An exhibition by Benjamin Davies
12th November - 3rd December 2016 | Open event Friday 11th November 2016, 6-8pm
Half-Real is a project begins and ends with the act of walking. Walking is an activity we undertake daily without much thought. Whether it be between home, work or the shops, walking is something we normally think of as a means to an end, merely a way of getting from one location to another. And so we can become over familiarised and lose sight of the sights and sounds we perceive on our everyday journeys. Our minds lack the capacity to create a full overview of the world, and so we take smaller aspects of our environment and stitch together a coherent conception of reality. As a result, common, everyday objects, sounds and scenes can become overlooked while we make our way from a to b. In contemplation of this, Ben Davies has taken photographs of these scenes and objects and stitched together a virtual world through which a player can move with no predefined destination, and in which objects have been deprived of function. You are left only to look and reflect.

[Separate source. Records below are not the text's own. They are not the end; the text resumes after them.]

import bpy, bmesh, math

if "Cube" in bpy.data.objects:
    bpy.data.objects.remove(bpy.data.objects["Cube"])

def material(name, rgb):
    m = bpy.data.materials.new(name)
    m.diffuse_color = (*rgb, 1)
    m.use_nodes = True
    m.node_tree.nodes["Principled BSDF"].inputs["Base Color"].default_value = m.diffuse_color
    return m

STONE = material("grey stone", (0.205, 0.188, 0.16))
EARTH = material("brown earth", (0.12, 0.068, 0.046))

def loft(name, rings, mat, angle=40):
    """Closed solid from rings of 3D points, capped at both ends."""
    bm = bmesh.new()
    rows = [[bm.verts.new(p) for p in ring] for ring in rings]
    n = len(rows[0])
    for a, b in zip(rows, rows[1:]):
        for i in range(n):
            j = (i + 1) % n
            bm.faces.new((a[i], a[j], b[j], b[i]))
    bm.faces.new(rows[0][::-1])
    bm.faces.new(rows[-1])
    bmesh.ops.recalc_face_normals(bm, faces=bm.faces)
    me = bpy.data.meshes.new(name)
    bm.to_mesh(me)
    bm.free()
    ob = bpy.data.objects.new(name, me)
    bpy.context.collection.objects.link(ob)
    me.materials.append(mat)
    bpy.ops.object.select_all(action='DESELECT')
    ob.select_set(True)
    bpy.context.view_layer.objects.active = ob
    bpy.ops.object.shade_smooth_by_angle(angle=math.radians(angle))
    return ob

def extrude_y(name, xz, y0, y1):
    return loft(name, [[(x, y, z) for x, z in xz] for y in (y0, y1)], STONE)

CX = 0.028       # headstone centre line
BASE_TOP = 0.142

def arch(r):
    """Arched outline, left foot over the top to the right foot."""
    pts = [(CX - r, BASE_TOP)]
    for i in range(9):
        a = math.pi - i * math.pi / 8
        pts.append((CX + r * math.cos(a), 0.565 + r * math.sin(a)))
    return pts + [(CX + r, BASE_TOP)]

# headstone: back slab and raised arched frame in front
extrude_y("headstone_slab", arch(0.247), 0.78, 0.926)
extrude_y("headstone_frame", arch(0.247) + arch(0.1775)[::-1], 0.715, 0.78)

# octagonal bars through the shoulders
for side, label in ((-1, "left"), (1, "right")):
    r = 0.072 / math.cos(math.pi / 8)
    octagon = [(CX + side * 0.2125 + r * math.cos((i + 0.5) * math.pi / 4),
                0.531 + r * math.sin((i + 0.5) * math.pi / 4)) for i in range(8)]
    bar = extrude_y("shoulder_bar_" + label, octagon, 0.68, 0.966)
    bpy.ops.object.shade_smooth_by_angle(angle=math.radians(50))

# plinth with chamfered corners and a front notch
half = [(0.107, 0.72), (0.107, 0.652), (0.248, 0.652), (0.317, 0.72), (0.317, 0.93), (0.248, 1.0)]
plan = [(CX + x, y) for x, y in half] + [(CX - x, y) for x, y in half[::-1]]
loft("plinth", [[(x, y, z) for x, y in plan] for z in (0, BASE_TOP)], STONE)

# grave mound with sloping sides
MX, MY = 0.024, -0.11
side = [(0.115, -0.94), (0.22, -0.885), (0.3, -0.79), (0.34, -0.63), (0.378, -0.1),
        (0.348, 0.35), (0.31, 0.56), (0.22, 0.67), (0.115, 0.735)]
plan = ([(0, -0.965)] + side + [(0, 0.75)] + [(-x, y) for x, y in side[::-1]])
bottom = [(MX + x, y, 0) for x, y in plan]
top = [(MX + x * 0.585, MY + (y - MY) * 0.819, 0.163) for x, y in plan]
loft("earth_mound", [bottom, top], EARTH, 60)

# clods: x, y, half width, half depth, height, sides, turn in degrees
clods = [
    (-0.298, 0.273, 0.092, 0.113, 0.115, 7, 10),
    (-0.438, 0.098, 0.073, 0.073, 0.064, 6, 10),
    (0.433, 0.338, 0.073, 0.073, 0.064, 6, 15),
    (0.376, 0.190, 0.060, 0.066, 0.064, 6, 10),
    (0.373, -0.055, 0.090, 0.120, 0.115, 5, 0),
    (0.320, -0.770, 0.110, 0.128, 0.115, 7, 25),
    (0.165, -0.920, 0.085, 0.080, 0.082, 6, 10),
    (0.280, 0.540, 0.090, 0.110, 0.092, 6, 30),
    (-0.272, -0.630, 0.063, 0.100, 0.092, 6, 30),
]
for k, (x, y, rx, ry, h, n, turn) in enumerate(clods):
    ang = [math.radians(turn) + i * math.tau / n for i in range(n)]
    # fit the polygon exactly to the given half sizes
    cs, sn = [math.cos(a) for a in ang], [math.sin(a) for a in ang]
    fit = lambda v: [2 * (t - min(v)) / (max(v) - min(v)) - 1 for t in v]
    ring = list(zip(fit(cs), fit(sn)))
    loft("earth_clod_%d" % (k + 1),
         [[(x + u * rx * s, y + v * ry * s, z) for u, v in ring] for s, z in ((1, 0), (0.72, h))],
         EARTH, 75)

Davies describes his work as an art-game, as do many of the artists that he references. At first glance, his work may not appear to be the type of videogame that most people are familiar with, lacking common game elements like goals, direct objectives or a competitive element. But his work does share many other characteristics, however: it is made in a game engine, it is interactive, spatial, and as computational media, it cannot be run on anything other than a computational device. The work also aims to generate meaning via the player’s interaction with game mechanics and dynamics. Certain associations made with videogames are relevant in the context of his concern with attention and perception. Videogames are ‘what if’ scenarios that typically share many aspects with our contemporary lives under a capitalist system; they orientate towards the completion of goals, in competitive, frantic worlds that are geared towards fast-paced action. Davies's work aims to subvert these clichés by creating an art-game in which your only goal is to slow down and look.
Throughout Half-Real you will find drawings that have been scribbled onto the side of buildings, on roads and varies other objects. Moreover, the landscape itself has been expressively sculpted by being extruded and moulded into the ground you walk on. Paintings and drawings have then been pasted onto these forms. This is a way of representing what writer and historian Rebecca Solnit means when she says that ‘the rhythm of walking creates a kind of rhythm of thinking, and the passage through a landscape stimulates the passage through a series of thoughts.’ The doodles and colour express the feelings or emotions that one might shift between while aimlessly wandering, and while your mind is not occupied with any one thing in particular.